Sugarcane ethanol...gotta be a better deal overall than using food (corn) to make ethanol...using corn for fuel makes our food costs higher...and it downgrades the quality of the fuel. We pay through subsidies, then we pay again at the grocery store.
Sugarcane ethanol obviously is a better conversion than corn. Besides sugarcane grows like a weed in Brazil.
They have been wanting to export sugarcane ethanol to us, but US corn growers block it.
“US corn growers block it.”
It’s the big ethanol producers like Archer Daniels Midland (ADM) that are the blockers. Ask the livestock producers how happy they are about the use of corn for fuel.
The US has imported sugarcane based ethanol for quite some time.
U.S. Imports from Brazil of Fuel Ethanol
However, the US production of Ethanol has grown to be so large that this import amount is nearly insignificant.
U.S. Oxygenate Plant Production of Fuel Ethanol
Ethanol Production Stalls in Brazil
November 28, 2012
Brazil experienced a biofuel boom in March 2007, topping out at second in world output behind the USA. The fermentation of sugars produced motor fuel that lowered carbon dioxide emissions, and Brazil became a model for how it was possible to stop relying on fossil fuels.
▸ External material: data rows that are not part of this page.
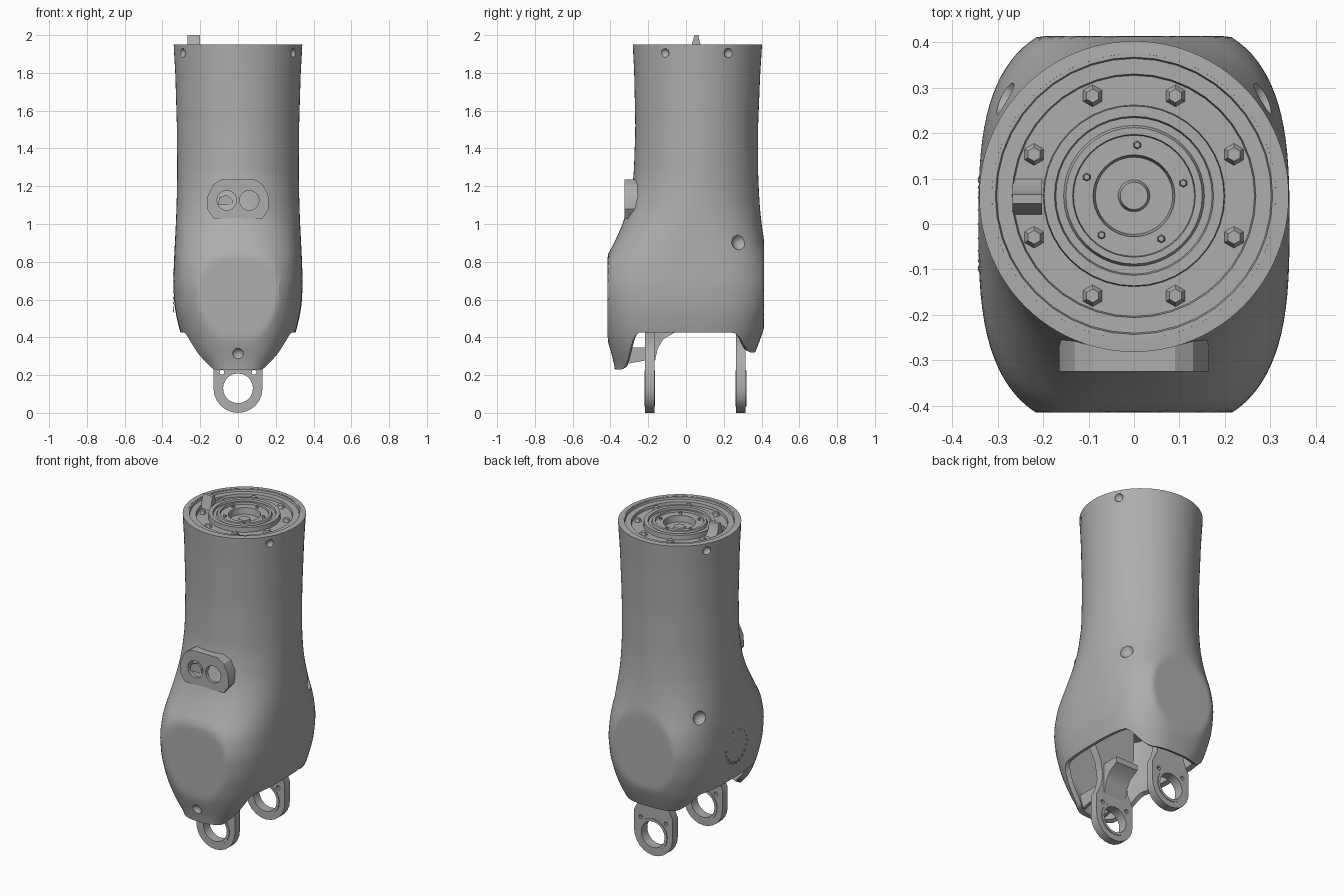
import bpy, bmesh, math
from mathutils import Vector

if "Cube" in bpy.data.objects:
    bpy.data.objects.remove(bpy.data.objects["Cube"])

GREY = (0.42, 0.42, 0.42, 1)
metal = bpy.data.materials.new("mid grey")
metal.use_nodes = True
metal.diffuse_color = GREY
metal.node_tree.nodes["Principled BSDF"].inputs["Base Color"].default_value = GREY
AXIS_Y = 0.062


def select(ob):
    bpy.ops.object.select_all(action='DESELECT')
    ob.select_set(True)
    bpy.context.view_layer.objects.active = ob


def finish(ob, angle=30):
    ob.data.materials.clear()
    ob.data.materials.append(metal)
    select(ob)
    bpy.ops.object.shade_smooth_by_angle(angle=math.radians(angle))
    return ob


def from_bmesh(name, bm):
    mesh = bpy.data.meshes.new(name)
    bm.to_mesh(mesh)
    bm.free()
    ob = bpy.data.objects.new(name, mesh)
    bpy.context.collection.objects.link(ob)
    return ob


def loft(name, rings, cap=False):
    bm = bmesh.new()
    rows = [[bm.verts.new(p) for p in ring] for ring in rings]
    n = len(rows[0])
    for a, b in zip(rows, rows[1:]):
        for i in range(n):
            j = (i + 1) % n
            bm.faces.new((a[i], a[j], b[j], b[i]))
    if cap:
        bm.faces.new(rows[-1])
    return from_bmesh(name, bm)


def circle(r, cx=0, cy=0, n=14):
    return [(cx + r * math.cos(math.tau * i / n), cy + r * math.sin(math.tau * i / n))
            for i in range(n)]


def plate(name, outlines, loc, thick, rot_z=0):
    """Upright plate cut from 2D outlines; inner outlines become holes."""
    cu = bpy.data.curves.new(name, 'CURVE')
    cu.dimensions, cu.fill_mode, cu.extrude = '2D', 'BOTH', thick / 2
    for pts in outlines:
        sp = cu.splines.new('POLY')
        sp.points.add(len(pts) - 1)
        for p, (x, y) in zip(sp.points, pts):
            p.co = (x, y, 0, 1)
        sp.use_cyclic_u = True
    ob = bpy.data.objects.new(name, cu)
    bpy.context.collection.objects.link(ob)
    ob.location = loc
    ob.rotation_euler = (math.pi / 2, 0, rot_z)
    select(ob)
    bpy.ops.object.convert(target='MESH')
    return finish(bpy.context.object)


# Housing sections: height, half width, front, back, centre, squareness
SECTIONS = [
    (0.23, 0.18, -0.375, 0.34, 0, 3), (0.28, 0.235, -0.385, 0.35, 0, 3),
    (0.33, 0.265, -0.40, 0.37, 0, 3), (0.42, 0.305, -0.425, 0.405, 0, 3),
    (0.55, 0.335, -0.45, 0.44, 0, 3), (0.68, 0.343, -0.46, 0.455, 0, 3),
    (0.80, 0.339, -0.435, 0.44, 0, 2.9), (0.90, 0.334, -0.38, 0.415, 0.01, 2.6),
    (1.00, 0.329, -0.335, 0.40, 0.025, 2.3), (1.10, 0.325, -0.305, 0.39, 0.04, 2.1),
    (1.25, 0.322, -0.277, 0.382, 0.05, 2), (1.50, 0.323, -0.268, 0.381, 0.056, 2),
    (1.80, 0.332, -0.274, 0.393, 0.06, 2), (1.95, 0.341, -0.282, 0.403, AXIS_Y, 2)]


def linear(z):
    z = min(max(z, SECTIONS[0][0]), SECTIONS[-1][0])
    for a, b in zip(SECTIONS, SECTIONS[1:]):
        if z <= b[0]:
            f = (z - a[0]) / (b[0] - a[0])
            return [p + (q - p) * f for p, q in zip(a, b)]


def section_point(z, t):
    samples = [linear(z + d) for d in (-0.03, 0, 0.03)]
    _, hx, front, back, cy, n = [sum(v) / 3 for v in zip(*samples)]
    c, s = math.cos(t), math.sin(t)
    x = math.copysign(hx * abs(c) ** (2 / n), c)
    reach = (back - cy) if s > 0 else (cy - front)
    y = cy + math.copysign(reach * abs(s) ** (2 / n), s)
    return Vector((x, min(max(y, -0.415), 0.413), z))


def ease(f):
    f = min(max(f, 0), 1)
    return f * f * (3 - 2 * f)


def lower_edge(t):
    """Arched opening: front skirt hangs lowest, back skirt a little less."""
    y = section_point(0.45, t).y
    return 0.425 - 0.195 * ease((-y - 0.25) / 0.14) - 0.105 * ease((y - 0.25) / 0.14)


SIDES = 96
rings = []
for k in range(49):
    ring = []
    for i in range(SIDES):
        t = math.tau * i / SIDES
        low = lower_edge(t)
        z = low + (1.1 - low) * k / 30 if k < 30 else 1.1 + 0.85 * (k - 30) / 18
        ring.append(section_point(z, t))
    rings.append(ring)
housing = loft("housing", rings)
shell = housing.modifiers.new("shell", 'SOLIDIFY')
shell.thickness, shell.offset = 0.028, -1

# Sockets sunk into the housing: side dimples, rim screw holes, front screw hole
bm = bmesh.new()
sockets = [(0, -0.41, 0.31, 0.034)]
for sx in (-1, 1):
    sockets += [(sx * 0.30, 0.285, 0.905, 0.045),
                (sx * 0.30, -0.115, 1.905, 0.026), (sx * 0.30, 0.225, 1.905, 0.026)]
for x, y, z, r in sockets:
    made = bmesh.ops.create_icosphere(bm, subdivisions=2, radius=r)
    bmesh.ops.translate(bm, verts=made["verts"], vec=(x, y, z))
cutter = from_bmesh("socket_cutter", bm)
cutter.hide_render = True
cut = housing.modifiers.new("sockets", 'BOOLEAN')
cut.operation, cut.object, cut.solver = 'DIFFERENCE', cutter, 'EXACT'
select(housing)
for m in ("shell", "sockets"):
    bpy.ops.object.modifier_apply(modifier=m)
bpy.data.objects.remove(cutter)
finish(housing)


def lathe(name, profile, n=40):
    return finish(loft(name, [[(r * math.cos(math.tau * i / n), AXIS_Y + r * math.sin(math.tau * i / n), z)
                               for i in range(n)] for r, z in profile], cap=True))


# Turned end flange with stepped rings, and inner closing plate
TOP, MID, LOW = 1.95, 1.938, 1.922
lathe("end_flange", [(0.318, 1.92), (0.318, TOP), (0.305, TOP), (0.302, MID), (0.268, MID),
                     (0.265, LOW), (0.20, LOW), (0.198, TOP), (0.175, TOP), (0.172, MID),
                     (0.155, MID), (0.15, TOP), (0.135, TOP), (0.133, MID), (0.09, MID),
                     (0.085, 1.90), (0.035, 1.90), (0.03, 1.915)])
loft_ring = [section_point(0.78, math.tau * i / SIDES) for i in range(SIDES)]
bm = bmesh.new()
bm.faces.new([bm.verts.new((p.x * 0.95, p.y * 0.95, p.z)) for p in loft_ring])
finish(from_bmesh("inner_closing_plate", bm))


def studs(name, count, radius, size, z, phase):
    bm = bmesh.new()
    for i in range(count):
        a = math.tau * (i + phase) / count
        made = bmesh.ops.create_cone(bm, cap_ends=True, segments=6, radius1=size,
                                     radius2=size * 0.6, depth=0.02)
        bmesh.ops.translate(bm, verts=made["verts"],
                            vec=(radius * math.cos(a), AXIS_Y + radius * math.sin(a), z))
    return finish(from_bmesh(name, bm))


studs("flange_bolts", 8, 0.238, 0.025, 1.93, 0.5)
studs("hub_bolts", 5, 0.112, 0.011, 1.94, 0.2)

# Locating pin standing above the flange
plate("locating_pin", [[(0.02, 1.92), (0.10, 1.92), (0.075, 1.955), (0.065, 2.0), (0.045, 2.0), (0.03, 1.95)]],
      (-0.235, 0, 0), 0.065, math.pi / 2)

# Twin-socket connector on the front
pad = [(-0.13, 1.03), (-0.165, 1.08), (-0.16, 1.15), (-0.13, 1.21), (-0.09, 1.235)]
pad += [(-x, z) for x, z in reversed(pad)]
plate("connector_block", [pad, circle(0.052, -0.06, 1.125), circle(0.052, 0.06, 1.125)],
      (0, -0.287, 0), 0.076)
plate("connector_key", [[(-0.105, 1.10), (-0.03, 1.10), (-0.03, 1.13), (-0.06, 1.155), (-0.10, 1.14)]],
      (0, -0.305, 0), 0.012)

# Pivot lugs below: round eye, waisted strap, bolt holes
eye = [(0.13 * math.cos(a), 0.13 + 0.13 * math.sin(a))
       for a in [math.pi * (1 + i / 12) for i in range(13)]]
strap = [(0.13, 0.25), (0.10, 0.31), (0.085, 0.38), (0.10, 0.48), (0.14, 0.56), (0.14, 0.78)]
outline = eye + strap + [(-x, z) for x, z in reversed(strap)]
holes = [circle(0.084, 0, 0.13)] + [circle(0.013, s * 0.085, 0.215, 8) for s in (-1, 1)]
for name, y in (("front_lug", -0.192), ("back_lug", 0.29)):
    plate(name, [outline] + holes, (0, y, 0), 0.05)
    plate(name + "_bushing", [circle(0.095, 0, 0.13, 20), circle(0.079, 0, 0.13, 20)], (0, y, 0), 0.058)

# Curved gusset and tie rib holding the front lug
plate("front_gusset", [[(-0.18, 0.26), (-0.163, 0.28), (-0.15, 0.34), (-0.12, 0.39),
                        (-0.06, 0.425), (-0.06, 0.46), (-0.18, 0.46)]], (0, 0, 0), 0.15, math.pi / 2)
for x in (-0.07, 0.07):
    plate("tie_rib", [[(-0.37, 0.25), (-0.2, 0.28), (-0.2, 0.345), (-0.37, 0.345)]],
          (x, 0, 0), 0.02, math.pi / 2)

# Ring of fine ridges on the right flank
bm = bmesh.new()
for i in range(20):
    a = math.tau * i / 20
    made = bmesh.ops.create_cone(bm, segments=4, radius1=0.012, radius2=0, depth=0.012, cap_ends=True)
    for v in made["verts"]:
        v.co = Vector((-0.341 - v.co.z * 0.5, 0.1 * math.cos(a) + v.co.x, 0.64 + 0.1 * math.sin(a) + v.co.y))
bmesh.ops.recalc_face_normals(bm, faces=bm.faces)
finish(from_bmesh("flank_ridges", bm))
Five years later, biofuels have been criticized and critics charge that devoting millions of hectares of agricultural land to fuel crops is driving up food prices and the climate benefits of biofuels are modest. The policies of the Brazilian government have compounded the effects of the global economic downturn.
The domestic consumption of liquid ethanol in 2012 has been 26% lower than for the same period in 2008 and forty-one of Brazils roughly 400 sugar cane ethanol plants have closed during that span. The price of pure ethanol is so high that in most states its cheaper to fill up with petrol blends that contain 20% ethanol. The shift back to fossil fuels, combined with the rapid growth in the number of cars on Brazils roads, has worsened smog and caused emissions in the transport sector to spike.
Brazils ethanol experience is an example of what can happen when climate and energy planning clash with economic decision-making. Problems began with the 2008 economic crisis, which stalled new investments in the sector just as it was expanding rapidly. The industry fell back on harvesting cane from older, less productive sites instead of developing new plantations. Average yields plummeted from 115 tonnes per hectare in 2008 to 69 tonnes in 2012. This has forced Brazil to import 1.5 billion liters of maize ethanol from the USA in the last 2 years.
Been a year since I was in Brazil, then the price of E85 or whatever the max is, was significantly lower than E20. Never saw anyone gassing up with anything but “alcol”.
I would suppose Brazil’s new found offshore oil has them reconsidering ethanol to some degree.
Modern day Howard Hughs?
Overview data for Brazil, Total Oil Production
Brazil, Oil and Other Liquids, Ethanol
These together are almost entirely used domestically, but there is plans for greater export. They are building refineries optimized to produce low sulfur diesel for export to Europe (and US if we need it).
So, why is it even legal to do oil business with the likes of the murdering moslems and chicoms?
Ska-rew the "global market".
Disclaimer: Opinions posted on Free Republic are those of the individual posters and do not necessarily represent the opinion of Free Republic or its management. All materials posted herein are protected by copyright law and the exemption for fair use of copyrighted works.